| Data section |
····················

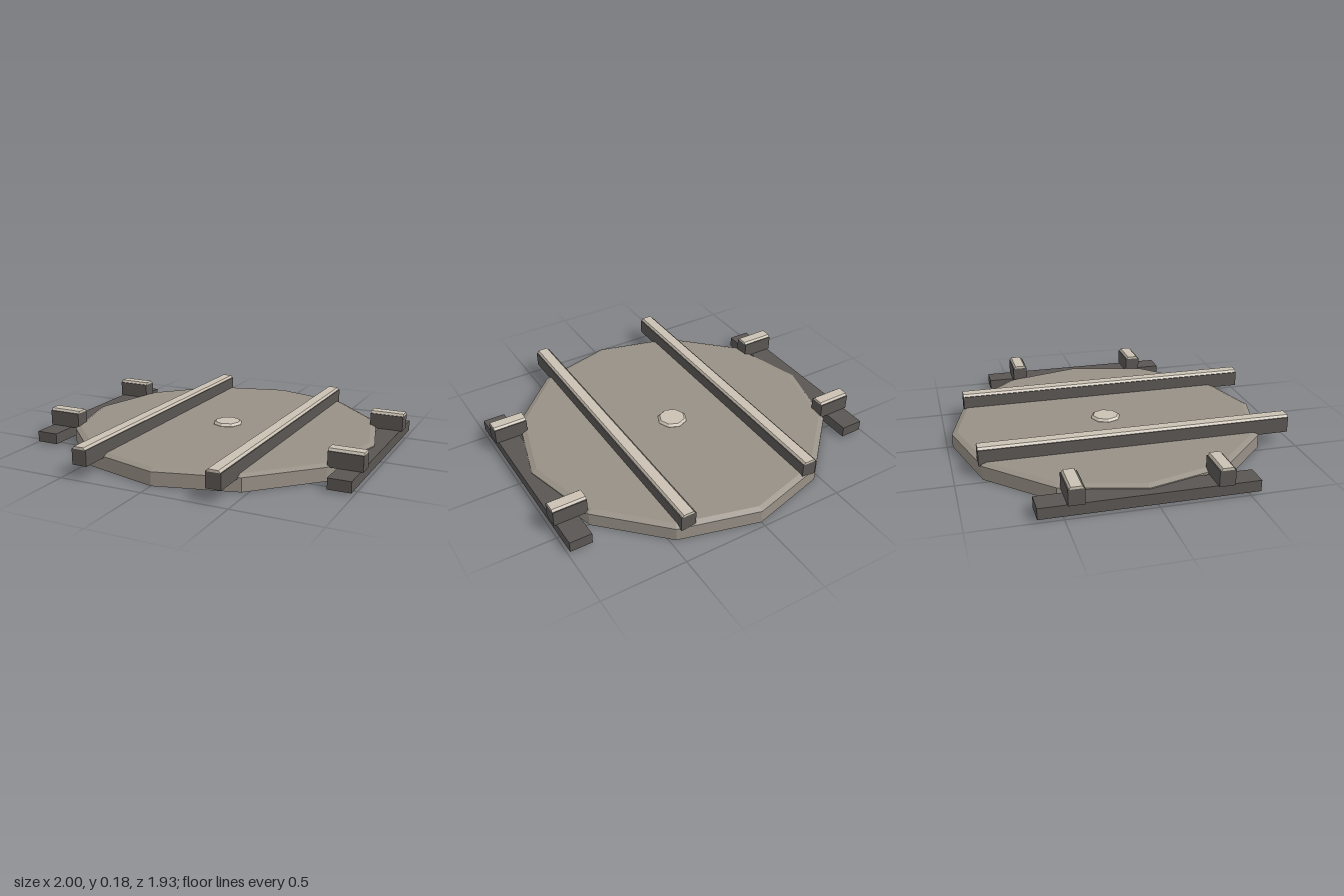
import * as THREE from 'three';

const material = (name, color) => {
  const m = new THREE.MeshStandardMaterial({ color });
  m.name = name;
  m.flatShading = true;
  return m;
};

export function createModel() {
  const stone = material('warm grey plate', 0x979086);
  const dark = material('dark frame', 0x5a5653);
  const pale = material('pale trim', 0xcac1b3);
  const model = new THREE.Group();
  model.name = 'roundHatch';
  const midZ = -0.036;

  const add = (parent, name, geometry, mat, x = 0, y = 0, z = 0) => {
    const mesh = new THREE.Mesh(geometry, mat);
    mesh.name = name;
    mesh.position.set(x, y, z);
    parent.add(mesh);
    return mesh;
  };

  // Faceted solid turned from a [radius, height] profile
  const turned = (profile, sides) =>
    new THREE.LatheGeometry(profile.map(([r, y]) => new THREE.Vector2(r, y)), sides);

  // Dark bar along z with a bevelled pale strip on top
  const cappedBar = (name, width, length) => {
    const bar = new THREE.Group();
    bar.name = name;
    add(bar, 'barBody', new THREE.BoxGeometry(width, 0.091, length), dark, 0, 0.1185, 0);
    const b = width / 2 - 0.006, t = width / 2 - 0.015;
    const section = new THREE.Shape([[-b, 0.164], [b, 0.164], [t, 0.178], [-t, 0.178]]
      .map(([x, y]) => new THREE.Vector2(x, y)));
    const strip = new THREE.ExtrudeGeometry(section, { depth: length, bevelEnabled: false });
    add(bar, 'barTrim', strip.translate(0, 0, -length / 2), pale);
    model.add(bar);
    return bar;
  };

  // Twelve-sided plate with a chamfered rim
  add(model, 'plate', turned([[0, 0], [0.932, 0], [0.932, 0.08], [0.9, 0.093], [0, 0.093]], 12),
    stone, 0, 0, midZ);

  // Eight-sided centre boss
  add(model, 'centreBoss', turned([[0, 0.09], [0.09, 0.09], [0.09, 0.095], [0.077, 0.109], [0, 0.109]], 8),
    pale, 0, 0, midZ);

  for (const side of [-1, 1]) {
    const label = side > 0 ? 'left' : 'right';

    // Long rail across the plate
    cappedBar(label + 'Rail', 0.09, 1.826).position.set(side * 0.4, 0, 0.052);

    // Side beam beside the plate
    add(model, label + 'Beam', new THREE.BoxGeometry(0.132, 0.064, 1.2), dark, side * 0.92, 0.042, midZ);

    // Short clamps sitting on the beam
    for (const end of [-1, 1]) {
      const clamp = cappedBar(label + (end > 0 ? 'Front' : 'Back') + 'Clamp', 0.09, 0.2);
      clamp.rotation.y = Math.PI / 2;
      clamp.position.set(side * 0.9, 0, midZ + end * 0.4);
    }
  }
  return model;
}
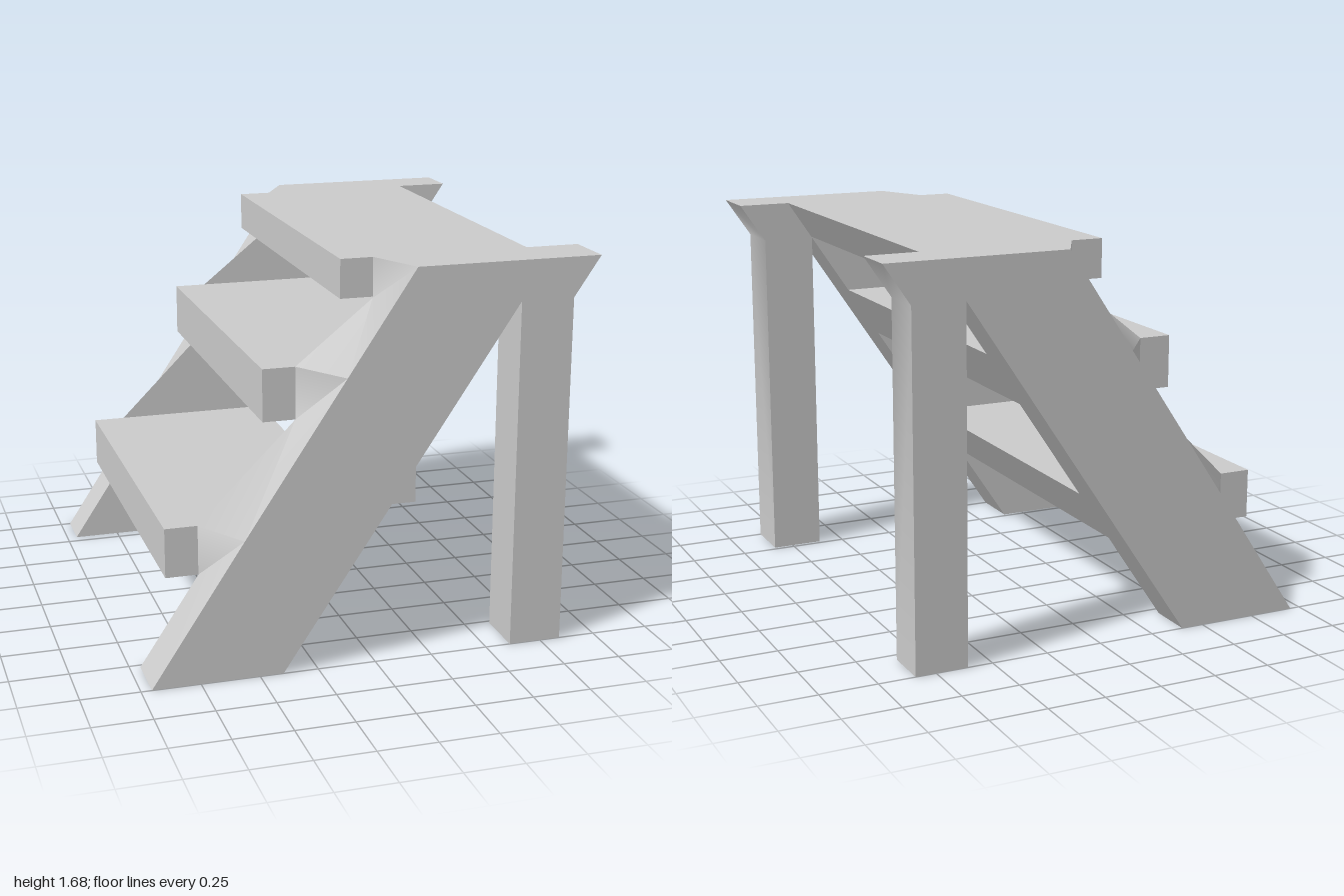
import * as THREE from 'three';
import { toCreasedNormals } from 'three/addons/utils/BufferGeometryUtils.js';

const V = (list) => list.map(([x, y]) => new THREE.Vector2(x, y));

// Slanted stringer and rear leg outline; the last points are the front edge going down.
const BASE = [[-0.955, 0], [-0.4, 0], [0.61, 1.51], [0.61, 0], [0.84, 0], [0.84, 1.51], [0.955, 1.68]];
const OUTER = V([...BASE, [0.16, 1.68], [-0.13, 1.245], [-0.56, 0.6]]);
const INNER = V([...BASE, [0.05, 1.68], [0.05, 1.51], [-0.28, 1.245], [-0.28, 1.02], [-0.7, 0.6], [-0.7, 0.385]]);

const Z_FRONT = 0.77, Z_BACK = -0.8;

// Side frame: outer and inner outlines joined by a rim that twists up to each step.
function frameGeometry(zInner, zOuter) {
  const pos = [];
  const I = (i) => [INNER[i % INNER.length], zInner];
  const O = (i) => [OUTER[i % OUTER.length], zOuter];
  const flip = zOuter < zInner;
  const tri = (a, b, c) => {
    for (const [p, z] of flip ? [a, c, b] : [a, b, c]) pos.push(p.x, p.y, z);
  };

  // straight rim around stringer and leg
  for (let i = 0; i < 7; i++) {
    tri(I(i), I(i + 1), O(i + 1));
    tri(I(i), O(i + 1), O(i));
  }
  // stepped inner edge blending into the straight outer edge
  for (let k = 0; k < 3; k++) {
    const i = 7 + 2 * k, o = 7 + k;
    tri(I(i), I(i + 1), O(o));
    tri(I(i + 1), O(o + 1), O(o));
    tri(I(i + 1), I(i + 2), O(o + 1));
  }
  // flat outer and inner faces
  for (const [a, b, c] of THREE.ShapeUtils.triangulateShape(OUTER, [])) tri(O(a), O(b), O(c));
  for (const [a, b, c] of THREE.ShapeUtils.triangulateShape(INNER, [])) tri(I(a), I(c), I(b));

  const geometry = new THREE.BufferGeometry();
  geometry.setAttribute('position', new THREE.Float32BufferAttribute(pos, 3));
  return toCreasedNormals(geometry, 0.75);
}

// Step board whose rear face lies flush with the stringer underside.
function stepGeometry(xFront, y0, y1) {
  const rear = (y) => -0.4 + (y * 1.01) / 1.51;
  const shape = new THREE.Shape(V([[xFront, y0], [rear(y0), y0], [rear(y1), y1], [xFront, y1]]));
  const geometry = new THREE.ExtrudeGeometry(shape, { depth: Z_FRONT - Z_BACK, bevelEnabled: false });
  return geometry.translate(0, 0, Z_BACK);
}

export function createModel() {
  const model = new THREE.Group();
  model.name = 'stepStool';
  const material = new THREE.MeshStandardMaterial({ color: 0xcccccc });
  const add = (name, geometry) => {
    const mesh = new THREE.Mesh(geometry, material);
    mesh.name = name;
    model.add(mesh);
  };

  add('frontSideFrame', frameGeometry(Z_FRONT, 1));
  add('backSideFrame', frameGeometry(Z_BACK, -1));
  add('lowerStep', stepGeometry(-0.84, 0.385, 0.6));
  add('middleStep', stepGeometry(-0.42, 1.02, 1.245));
  add('topPlatform', stepGeometry(-0.09, 1.515, 1.68));
  return model;
}
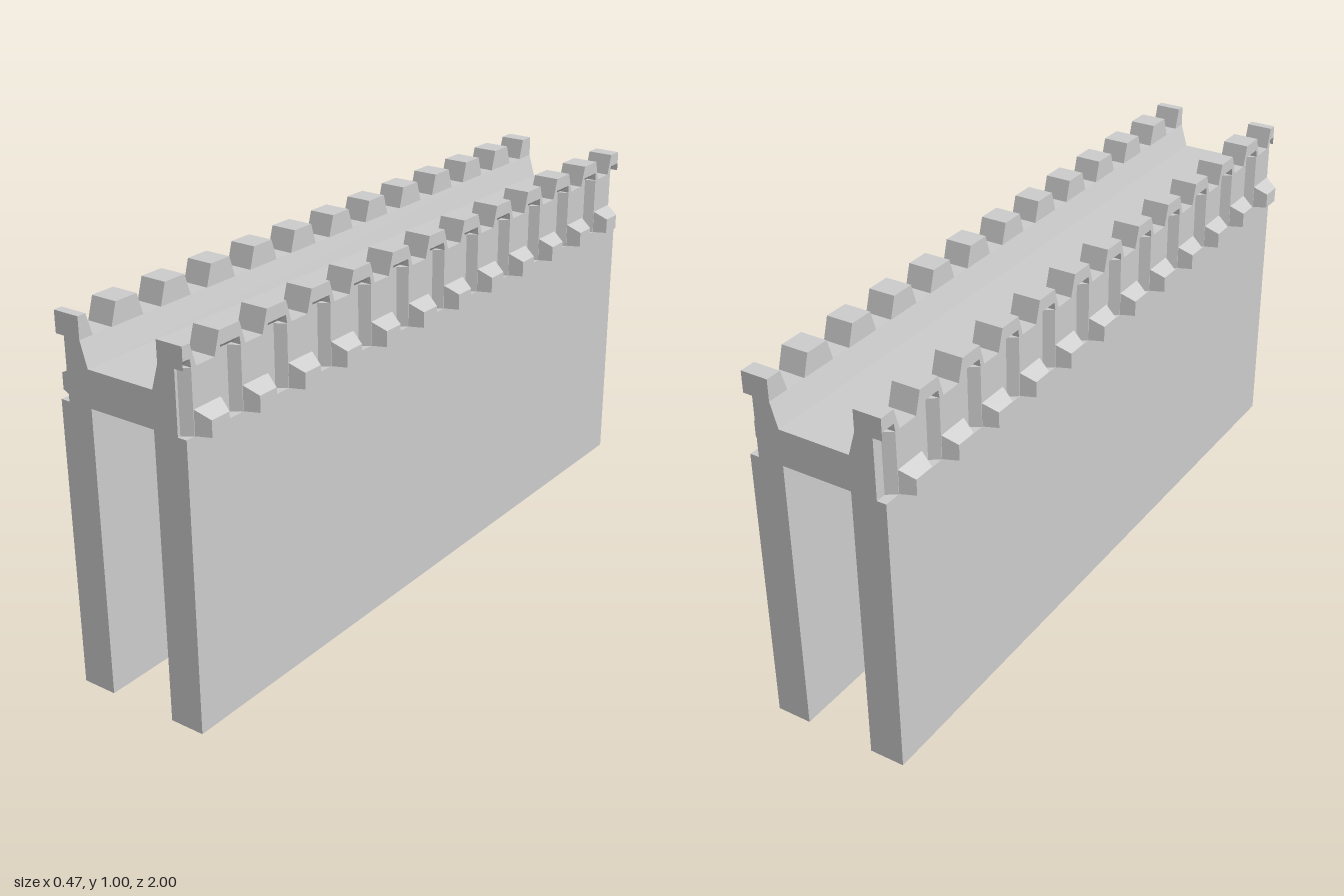
import * as THREE from 'three';
import { ConvexGeometry } from 'three/addons/geometries/ConvexGeometry.js';

const PITCH = 1 / 6, FIRST = 0.927, COUNT = 12;
const OUTER = 0.196, GROOVE = 0.17, INNER = 0.12;   // x of wall face, groove floor, parapet inside
const LEDGE = 0.78, SILL = 0.945, SOFFIT = 0.967, TOP = 1.003;

const material = new THREE.MeshStandardMaterial({ color: 0xcccccc, flatShading: true });

function extrude(points, depth) {
  const shape = new THREE.Shape(points.map(([a, b]) => new THREE.Vector2(a, b)));
  return new THREE.ExtrudeGeometry(shape, { depth, bevelEnabled: false });
}

// Move every vertex of a geometry by a rule
function reshape(geometry, rule) {
  const p = geometry.attributes.position, v = new THREE.Vector3();
  for (let i = 0; i < p.count; i++) {
    rule(v.fromBufferAttribute(p, i));
    p.setXYZ(i, v.x, v.y, v.z);
  }
  geometry.computeVertexNormals();
  return geometry;
}

// Copy on the other side of x = 0, with triangles turned to face outward
function mirrored(geometry) {
  const g = geometry.index ? geometry.toNonIndexed() : geometry.clone();
  const p = g.attributes.position;
  const a = new THREE.Vector3(), b = new THREE.Vector3();
  for (let i = 0; i < p.count; i += 3) {
    a.fromBufferAttribute(p, i + 1);
    b.fromBufferAttribute(p, i + 2);
    p.setXYZ(i, -p.getX(i), p.getY(i), p.getZ(i));
    p.setXYZ(i + 1, -b.x, b.y, b.z);
    p.setXYZ(i + 2, -a.x, a.y, a.z);
  }
  g.computeVertexNormals();
  return g;
}

// Silhouette in (z, y), extruded outward in x and trimmed at the wall ends
function alongX(points, x0, x1, z) {
  const g = extrude(points, x1 - x0);
  g.rotateY(Math.PI / 2);
  g.translate(x0, 0, z);
  return reshape(g, v => { v.z = THREE.MathUtils.clamp(v.z, -1, 1); });
}

export function createModel() {
  const model = new THREE.Group();
  model.name = 'battlementedWall';

  const add = (parent, name, geometry) => {
    const mesh = new THREE.Mesh(geometry, material);
    mesh.name = name;
    parent.add(mesh);
  };
  const addPair = (parent, name, geometry) => {
    add(parent, name + 'Left', geometry);
    add(parent, name + 'Right', mirrored(geometry));
  };

  // Two walls, walkway and parapet bases in one cross-section
  const half = [
    [0.098, LEDGE], [0.098, 0], [OUTER, 0], [OUTER, LEDGE], [GROOVE, LEDGE],
    [GROOVE, SILL], [INNER, SILL], [0.1, 0.878],
  ];
  const section = [...half, ...half.map(([x, y]) => [-x, y]).reverse()];
  const body = extrude(section, 2);
  body.translate(0, 0, -1);
  add(model, 'wallsAndWalkway', body);

  // Merlons: solid core plus an outer cap that overhangs the groove
  const merlons = new THREE.Group();
  merlons.name = 'merlons';
  model.add(merlons);
  const core = [[-0.053, SILL], [0.053, SILL], [0.035, TOP], [-0.035, TOP]];
  const cap = [
    [-0.053, SILL], [-0.037, SILL], [-0.033, SOFFIT], [0.033, SOFFIT],
    [0.037, SILL], [0.053, SILL], [0.035, TOP], [-0.035, TOP],
  ];
  for (let i = 0; i <= COUNT; i++) {
    const z = FIRST + (0.5 - i) * PITCH;
    addPair(merlons, 'merlonCore', alongX(core, INNER, GROOVE, z));
    const capGeometry = reshape(alongX(cap, GROOVE, OUTER, z), v => {
      if (v.x < GROOVE + 0.001 && Math.abs(v.y - SOFFIT) < 0.001) v.y = SILL + 0.002;
    });
    addPair(merlons, 'merlonCap', capGeometry);
  }

  // Splayed panels between grooves, each with a sloped bracket at its foot
  const panels = new THREE.Group();
  panels.name = 'panelsAndBrackets';
  model.add(panels);
  for (let i = 0; i < COUNT; i++) {
    const z = FIRST - i * PITCH;
    const panel = extrude(
      [[GROOVE, -0.065], [OUTER, -0.047], [OUTER, 0.047], [GROOVE, 0.065]], SILL - LEDGE);
    panel.rotateX(-Math.PI / 2);
    panel.translate(0, LEDGE, z);
    addPair(panels, 'panel', panel);

    const corners = [];
    for (const s of [-1, 1]) {
      corners.push(
        new THREE.Vector3(OUTER - 0.004, LEDGE, z + s * 0.047),
        new THREE.Vector3(OUTER - 0.004, 0.847, z + s * 0.047),
        new THREE.Vector3(0.234, LEDGE, z + s * 0.03),
        new THREE.Vector3(0.234, 0.823, z + s * 0.03));
    }
    addPair(panels, 'bracket', new ConvexGeometry(corners));
  }

  return model;
}
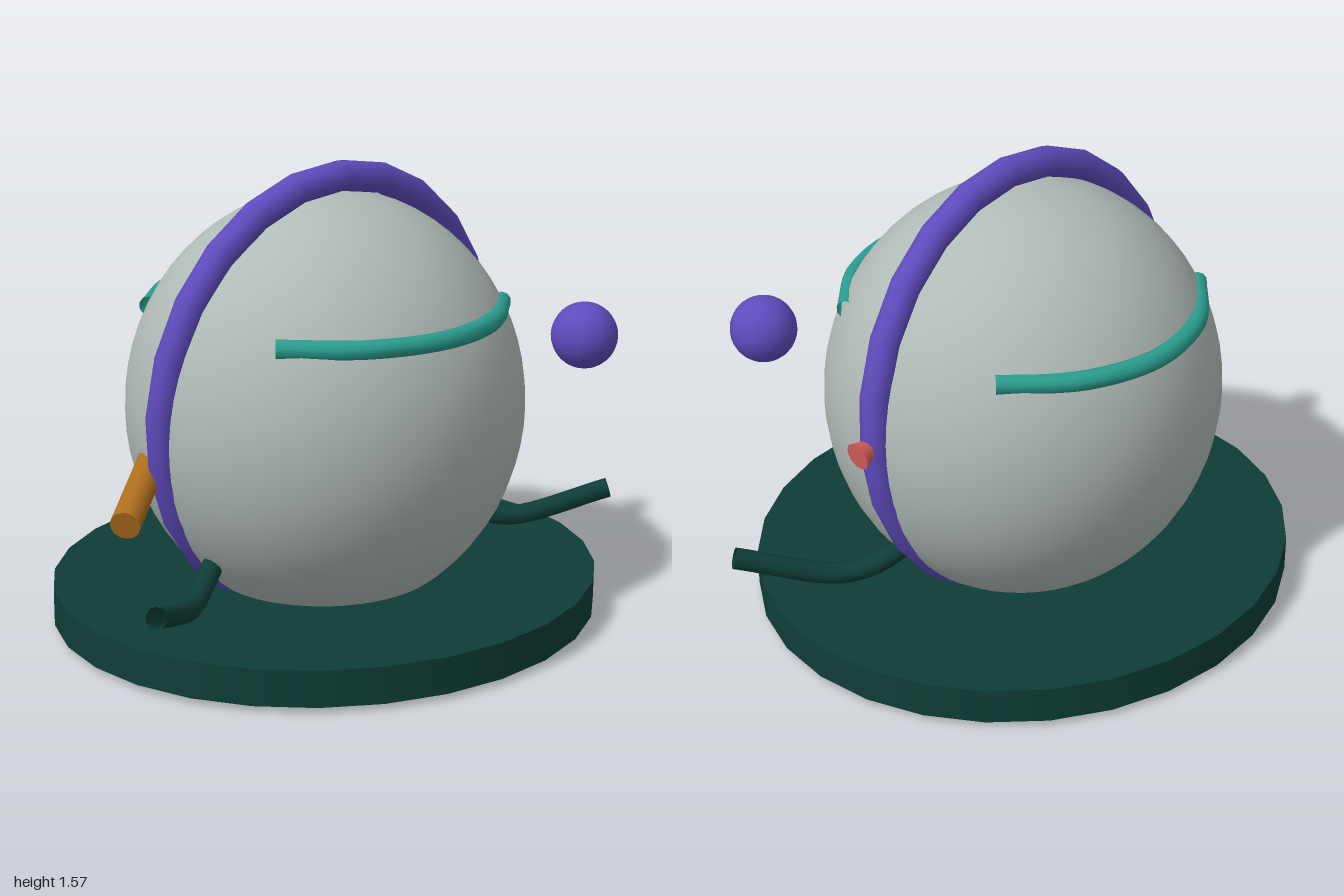
import * as THREE from 'three';

const mat = (name, color, side = THREE.FrontSide) => {
  const m = new THREE.MeshStandardMaterial({ color, side });
  m.name = name;
  return m;
};

export function createModel() {
  const group = new THREE.Group();
  const grey = mat('paleGrey', 0xb0bab6);
  const green = mat('darkGreen', 0x0f3d36, THREE.DoubleSide);
  const teal = mat('teal', 0x2a9d8f, THREE.DoubleSide);
  const purple = mat('purple', 0x5f4bbd);
  const orange = mat('amber', 0xb06f1e);
  const coral = mat('coral', 0xd65f5c);

  const add = (name, geometry, material, x = 0, y = 0, z = 0) => {
    const mesh = new THREE.Mesh(geometry, material);
    mesh.name = name;
    mesh.position.set(x, y, z);
    group.add(mesh);
    return mesh;
  };

  // Smooth tube through a few points
  const tube = (points, radius, segments, sides) => new THREE.TubeGeometry(
    new THREE.CatmullRomCurve3(points.map(p => new THREE.Vector3(...p))), segments, radius, sides);

  // Straight rod between two points
  const rod = (name, a, b, rA, rB, sides, material) => {
    const from = new THREE.Vector3(...a), to = new THREE.Vector3(...b);
    const dir = to.clone().sub(from);
    const mesh = add(name, new THREE.CylinderGeometry(rB, rA, dir.length(), sides), material);
    mesh.position.copy(from).add(to).multiplyScalar(0.5);
    mesh.quaternion.setFromUnitVectors(new THREE.Vector3(0, 1, 0), dir.normalize());
    return mesh;
  };

  // Oval body
  add('body', new THREE.SphereGeometry(1, 48, 32).scale(0.685, 0.725, 0.66), grey, 0, 0.737, 0);

  // Oval base disc
  add('baseDisc', new THREE.CylinderGeometry(1, 1, 0.125, 28).scale(0.955, 1, 0.893), green, 0, 0.0825, 0);

  // Leaning hoop around the body
  const hoop = add('hoop', new THREE.TorusGeometry(0.734, 0.052, 10, 24).scale(0.928, 1, 1), purple, 0, 0.785, 0);
  hoop.rotation.set(0.07, 0, -0.03);

  // Curved brow bands, front and back
  for (const s of [1, -1]) {
    const band = [[-0.48, 0.345], [-0.26, 0.53], [0, 0.597], [0.26, 0.53], [0.48, 0.345]];
    add(s > 0 ? 'frontBand' : 'backBand',
      tube(band.map(([x, z]) => [x, 1.077, z * s]), 0.032, 28, 10), teal);
  }

  // Bent arms, left and right
  for (const s of [1, -1]) {
    const arm = [[0.48, 0.33, 0.04], [0.59, 0.25, 0.1], [0.7, 0.22, 0.18], [0.98, 0.318, 0.385]];
    add(s > 0 ? 'leftArm' : 'rightArm', tube(arm.map(([x, y, z]) => [x * s, y, z]), 0.036, 20, 10), green);
  }

  // Slanted peg on the right side
  rod('sidePeg', [-0.895, 0.52, 0.1], [-0.47, 0.677, -0.265], 0.05, 0.05, 14, orange);

  // Flared stud on the left side
  rod('sideStud', [0.69, 0.795, 0], [0.757, 0.785, 0], 0.025, 0.048, 10, coral);

  // Floating ball
  add('ball', new THREE.SphereGeometry(0.112, 24, 16), purple, 0.641, 0.98, 0.579);

  return group;
}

····················

| What the task requires |
In the records above, find every line that contains the word "tube" and copy it.

| Output below |
  // Smooth tube through a few points
  const tube = (points, radius, segments, sides) => new THREE.TubeGeometry(
      tube(band.map(([x, z]) => [x, 1.077, z * s]), 0.032, 28, 10), teal);
    add(s > 0 ? 'leftArm' : 'rightArm', tube(arm.map(([x, y, z]) => [x * s, y, z]), 0.036, 20, 10), green);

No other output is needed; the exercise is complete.